(Saved entries)

•••••

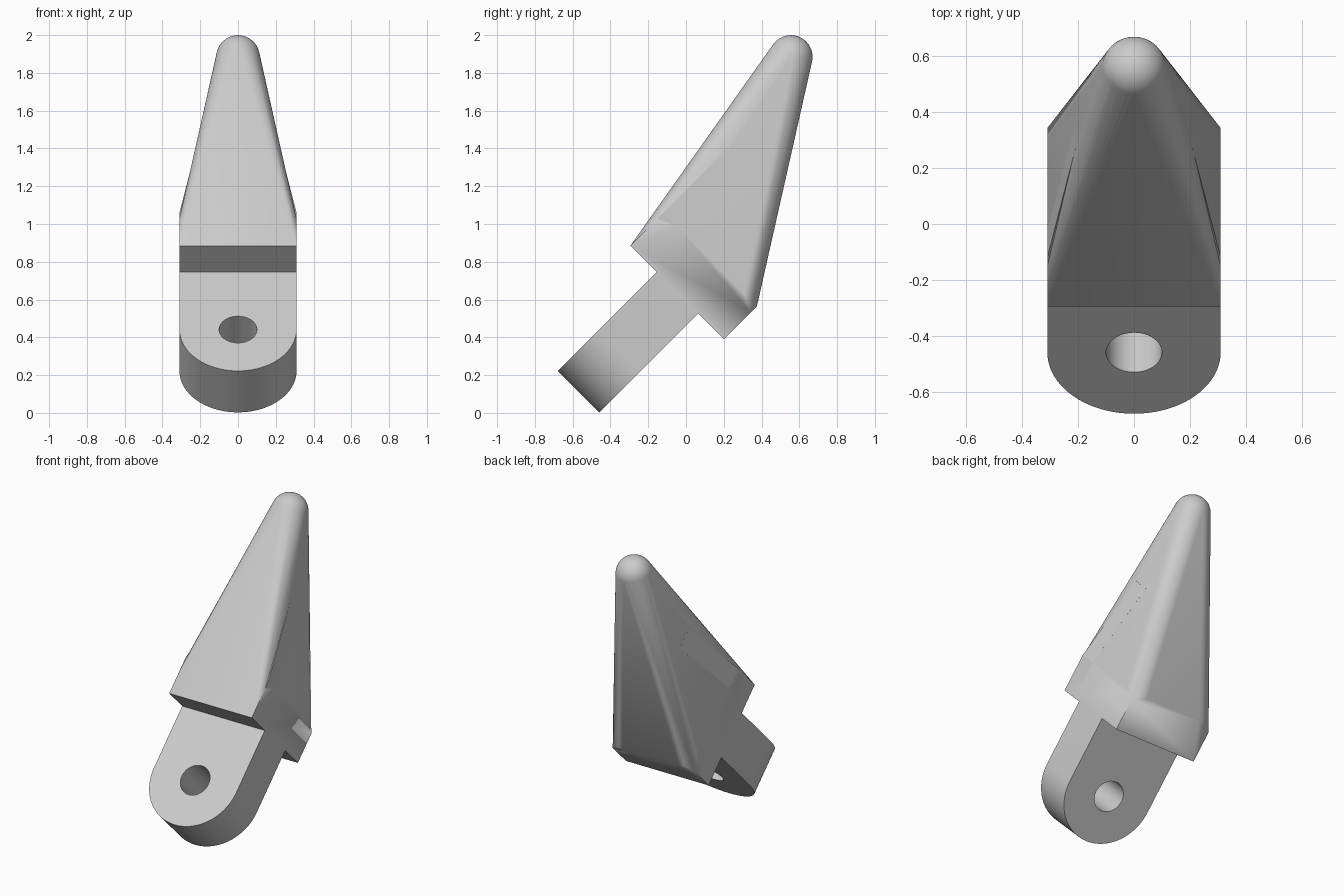
import bpy, bmesh, math
from mathutils import Matrix, Vector

if "Cube" in bpy.data.objects:
    bpy.data.objects.remove(bpy.data.objects["Cube"])

# Local frame: x across, y along the tooth, z through its thickness; the whole part is tilted
TILT = Matrix.Rotation(math.radians(45), 4, 'X')

grey = bpy.data.materials.new("light_grey")
grey.use_nodes = True
grey.diffuse_color = (0.6, 0.6, 0.6, 1)
grey.node_tree.nodes["Principled BSDF"].inputs["Base Color"].default_value = (0.6, 0.6, 0.6, 1)


def finish(name, bm):
    bmesh.ops.recalc_face_normals(bm, faces=bm.faces[:])
    bm.transform(TILT)
    mesh = bpy.data.meshes.new(name)
    bm.to_mesh(mesh)
    bm.free()
    mesh.materials.append(grey)
    obj = bpy.data.objects.new(name, mesh)
    bpy.context.collection.objects.link(obj)
    return obj


def select(obj):
    bpy.ops.object.select_all(action='DESELECT')
    obj.select_set(True)
    bpy.context.view_layer.objects.active = obj


def smooth(obj):
    select(obj)
    bpy.ops.object.shade_smooth_by_angle(angle=math.radians(30))


def plate(name, outline, low, high):
    """Extrude an outline through the thickness."""
    bm = bmesh.new()
    face = bm.faces.new([bm.verts.new((x, y, low)) for x, y in outline])
    top = bmesh.ops.extrude_face_region(bm, geom=[face])["geom"]
    moved = [v for v in top if isinstance(v, bmesh.types.BMVert)]
    bmesh.ops.translate(bm, verts=moved, vec=(0, 0, high - low))
    return finish(name, bm)


def arc(cx, cy, r, start, end, steps):
    angles = [math.radians(start + (end - start) * i / steps) for i in range(steps + 1)]
    return [(cx + r * math.cos(a), cy + r * math.sin(a)) for a in angles]


HALF = 0.31            # half width
LOW, HIGH = 0.134, 0.834   # thickness range of the block
HOLE_Y = -0.013

# Mounting tang with a rounded end and a pin hole
tang = plate("mounting_tang",
             arc(0, HOLE_Y, HALF, 180, 360, 48) + [(HALF, 0.43), (-HALF, 0.43)],
             0.327, 0.637)
cutter = plate("pin_hole_cutter", arc(0, HOLE_Y, 0.1, 0, 352.5, 47), 0.2, 0.8)
cutter.hide_render = True
cut = tang.modifiers.new("pin_hole", 'BOOLEAN')
cut.operation = 'DIFFERENCE'
cut.solver = 'EXACT'
cut.object = cutter
select(tang)
bpy.ops.object.modifier_apply(modifier="pin_hole")
bpy.data.objects.remove(cutter)
smooth(tang)

# Tapered tooth: block, rounded shoulder and ball tip wrapped in one skin
bm = bmesh.new()
for y in (0.417, 0.62):
    for x in (-HALF, HALF):
        for z in (LOW, HIGH):
            bm.verts.new((x, y, z))
radius = 0.1
for sx, sz, start in ((1, 1, 0), (-1, 1, 90), (-1, -1, 180), (1, -1, 270)):
    cx = sx * (HALF - radius)
    cz = (LOW + HIGH) / 2 + sz * ((HIGH - LOW) / 2 - radius)
    for x, z in arc(cx, cz, radius, start, start + 90, 12):
        bm.verts.new((x, 0.665, z))
bmesh.ops.create_uvsphere(bm, u_segments=48, v_segments=24, radius=0.115,
                          matrix=Matrix.Translation(Vector((0, 1.725, 0.94))))
bmesh.ops.delete(bm, geom=bm.faces[:], context='FACES_ONLY')
bmesh.ops.delete(bm, geom=bm.edges[:], context='EDGES_FACES') if not bm.verts else None
for edge in bm.edges[:]:
    bm.edges.remove(edge)
bmesh.ops.convex_hull(bm, input=bm.verts[:])
loose = [v for v in bm.verts if not v.link_faces]
bmesh.ops.delete(bm, geom=loose, context='VERTS')
bmesh.ops.dissolve_limit(bm, angle_limit=math.radians(0.5),
                         verts=bm.verts[:], edges=bm.edges[:])
smooth(finish("tapered_tooth", bm))

# Sharp shoulders where the block runs out into the rounded tooth
plate("block_shoulder",
      [(-HALF, 0.417), (HALF, 0.417), (HALF, 0.665),
       (0.21, 1.215), (-0.21, 1.215), (-HALF, 0.665)],
      0.7, HIGH)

•••••

§ **Work instructions**
The records above are to be restated exactly, with all pictures omitted.

§ **Expected answer**
import bpy, bmesh, math
from mathutils import Matrix, Vector

if "Cube" in bpy.data.objects:
    bpy.data.objects.remove(bpy.data.objects["Cube"])

# Local frame: x across, y along the tooth, z through its thickness; the whole part is tilted
TILT = Matrix.Rotation(math.radians(45), 4, 'X')

grey = bpy.data.materials.new("light_grey")
grey.use_nodes = True
grey.diffuse_color = (0.6, 0.6, 0.6, 1)
grey.node_tree.nodes["Principled BSDF"].inputs["Base Color"].default_value = (0.6, 0.6, 0.6, 1)


def finish(name, bm):
    bmesh.ops.recalc_face_normals(bm, faces=bm.faces[:])
    bm.transform(TILT)
    mesh = bpy.data.meshes.new(name)
    bm.to_mesh(mesh)
    bm.free()
    mesh.materials.append(grey)
    obj = bpy.data.objects.new(name, mesh)
    bpy.context.collection.objects.link(obj)
    return obj


def select(obj):
    bpy.ops.object.select_all(action='DESELECT')
    obj.select_set(True)
    bpy.context.view_layer.objects.active = obj


def smooth(obj):
    select(obj)
    bpy.ops.object.shade_smooth_by_angle(angle=math.radians(30))


def plate(name, outline, low, high):
    """Extrude an outline through the thickness."""
    bm = bmesh.new()
    face = bm.faces.new([bm.verts.new((x, y, low)) for x, y in outline])
    top = bmesh.ops.extrude_face_region(bm, geom=[face])["geom"]
    moved = [v for v in top if isinstance(v, bmesh.types.BMVert)]
    bmesh.ops.translate(bm, verts=moved, vec=(0, 0, high - low))
    return finish(name, bm)


def arc(cx, cy, r, start, end, steps):
    angles = [math.radians(start + (end - start) * i / steps) for i in range(steps + 1)]
    return [(cx + r * math.cos(a), cy + r * math.sin(a)) for a in angles]


HALF = 0.31            # half width
LOW, HIGH = 0.134, 0.834   # thickness range of the block
HOLE_Y = -0.013

# Mounting tang with a rounded end and a pin hole
tang = plate("mounting_tang",
             arc(0, HOLE_Y, HALF, 180, 360, 48) + [(HALF, 0.43), (-HALF, 0.43)],
             0.327, 0.637)
cutter = plate("pin_hole_cutter", arc(0, HOLE_Y, 0.1, 0, 352.5, 47), 0.2, 0.8)
cutter.hide_render = True
cut = tang.modifiers.new("pin_hole", 'BOOLEAN')
cut.operation = 'DIFFERENCE'
cut.solver = 'EXACT'
cut.object = cutter
select(tang)
bpy.ops.object.modifier_apply(modifier="pin_hole")
bpy.data.objects.remove(cutter)
smooth(tang)

# Tapered tooth: block, rounded shoulder and ball tip wrapped in one skin
bm = bmesh.new()
for y in (0.417, 0.62):
    for x in (-HALF, HALF):
        for z in (LOW, HIGH):
            bm.verts.new((x, y, z))
radius = 0.1
for sx, sz, start in ((1, 1, 0), (-1, 1, 90), (-1, -1, 180), (1, -1, 270)):
    cx = sx * (HALF - radius)
    cz = (LOW + HIGH) / 2 + sz * ((HIGH - LOW) / 2 - radius)
    for x, z in arc(cx, cz, radius, start, start + 90, 12):
        bm.verts.new((x, 0.665, z))
bmesh.ops.create_uvsphere(bm, u_segments=48, v_segments=24, radius=0.115,
                          matrix=Matrix.Translation(Vector((0, 1.725, 0.94))))
bmesh.ops.delete(bm, geom=bm.faces[:], context='FACES_ONLY')
bmesh.ops.delete(bm, geom=bm.edges[:], context='EDGES_FACES') if not bm.verts else None
for edge in bm.edges[:]:
    bm.edges.remove(edge)
bmesh.ops.convex_hull(bm, input=bm.verts[:])
loose = [v for v in bm.verts if not v.link_faces]
bmesh.ops.delete(bm, geom=loose, context='VERTS')
bmesh.ops.dissolve_limit(bm, angle_limit=math.radians(0.5),
                         verts=bm.verts[:], edges=bm.edges[:])
smooth(finish("tapered_tooth", bm))

# Sharp shoulders where the block runs out into the rounded tooth
plate("block_shoulder",
      [(-HALF, 0.417), (HALF, 0.417), (HALF, 0.665),
       (0.21, 1.215), (-0.21, 1.215), (-HALF, 0.665)],
      0.7, HIGH)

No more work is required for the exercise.